▸ **What this task involves**: Find the line containing "bm.to_mesh(mesh)" in the listing below. Repeat it exactly, along with each following line up to and including the one containing "for side, label".

=-=-=-=-=

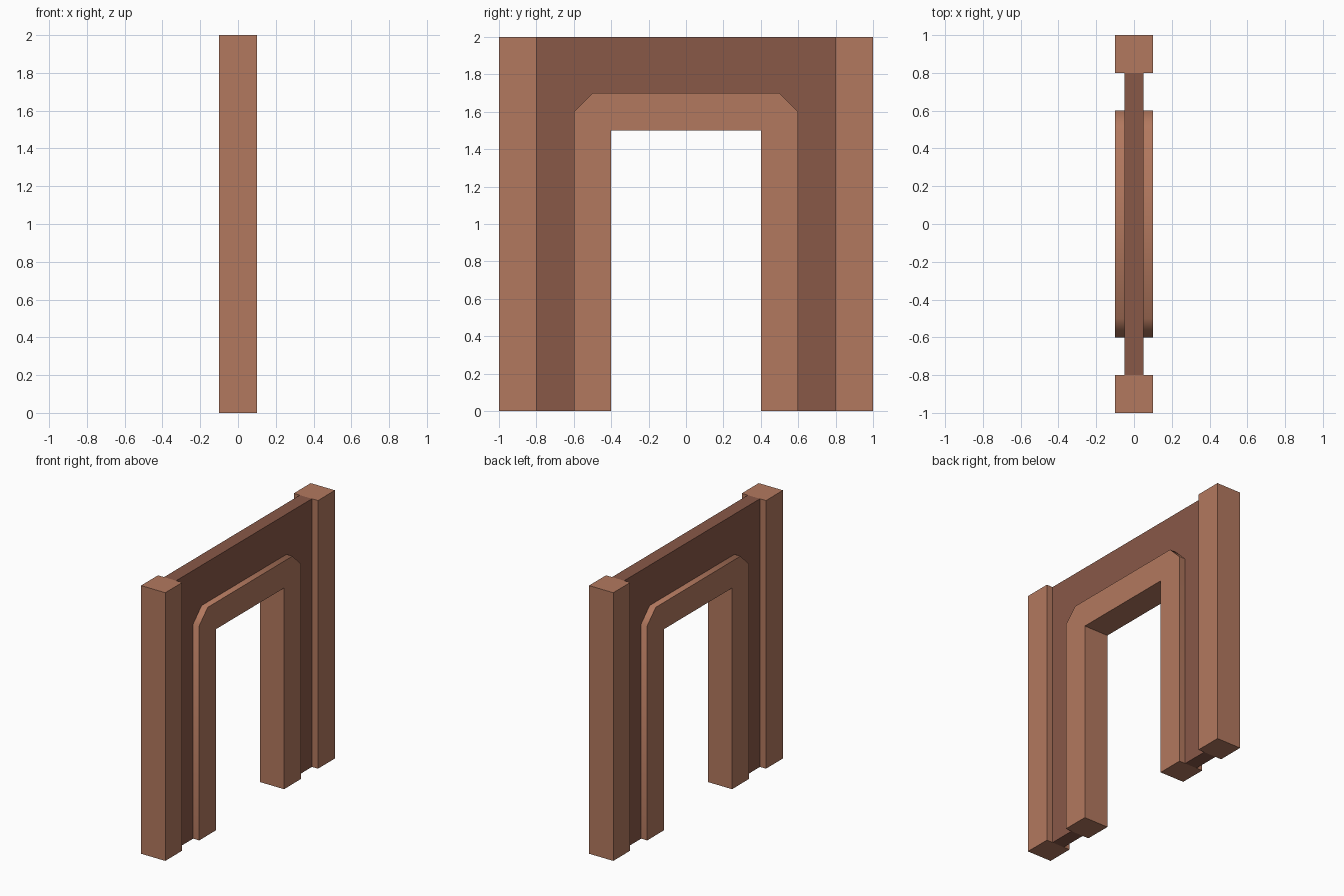
import bpy, bmesh, math

if "Cube" in bpy.data.objects:
    bpy.data.objects.remove(bpy.data.objects["Cube"])


def material(name, colour):
    m = bpy.data.materials.new(name)
    m.diffuse_color = (*colour, 1)
    m.use_nodes = True
    m.node_tree.nodes["Principled BSDF"].inputs["Base Color"].default_value = m.diffuse_color
    return m


light_brown = material("light_brown", (0.45, 0.19, 0.114))
dark_brown = material("dark_brown", (0.25, 0.098, 0.064))


def extrude_profile(name, outline, half_depth, mat):
    """Extrude a closed (y, z) outline along x, centred on x = 0."""
    bm = bmesh.new()
    face = bm.faces.new([bm.verts.new((-half_depth, y, z)) for y, z in outline])
    new = bmesh.ops.extrude_face_region(bm, geom=[face])["geom"]
    verts = [g for g in new if isinstance(g, bmesh.types.BMVert)]
    bmesh.ops.translate(bm, verts=verts, vec=(2 * half_depth, 0, 0))
    bmesh.ops.recalc_face_normals(bm, faces=bm.faces)
    mesh = bpy.data.meshes.new(name)
    bm.to_mesh(mesh)
    bm.free()
    mesh.materials.append(mat)
    obj = bpy.data.objects.new(name, mesh)
    bpy.context.collection.objects.link(obj)
    return obj


def mirrored(half):
    """Complete a half outline by mirroring it across y = 0."""
    return half + [(-y, z) for y, z in reversed(half)]


# Square end posts
for side, label in ((-1, "left"), (1, "right")):
    a, b = 0.8 * side, 1.0 * side
    extrude_profile(label + "_post", [(a, 0), (b, 0), (b, 2), (a, 2)], 0.1, light_brown)

# Door frame: chamfered outside corners, square opening
arch = [(0.6, 0), (0.6, 1.6), (0.5, 1.7)]
opening = [(0.4, 0), (0.4, 1.5)]
frame = extrude_profile("door_frame", mirrored(arch) + mirrored(opening)[::-1], 0.1, light_brown)

# Thin wall panel fitted between the posts and around the frame
extrude_profile("wall_panel", mirrored([(0.8, 0), (0.8, 2)]) + mirrored(arch)[::-1], 0.05, dark_brown)

# Soft shading across the chamfers, square edges kept sharp
bpy.context.view_layer.objects.active = frame
frame.select_set(True)
bpy.ops.object.shade_smooth_by_angle(angle=math.radians(50))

=-=-=-=-=

▸ **Answer to this problem**:
    bm.to_mesh(mesh)
    bm.free()
    mesh.materials.append(mat)
    obj = bpy.data.objects.new(name, mesh)
    bpy.context.collection.objects.link(obj)
    return obj


def mirrored(half):
    """Complete a half outline by mirroring it across y = 0."""
    return half + [(-y, z) for y, z in reversed(half)]


# Square end posts
for side, label in ((-1, "left"), (1, "right")):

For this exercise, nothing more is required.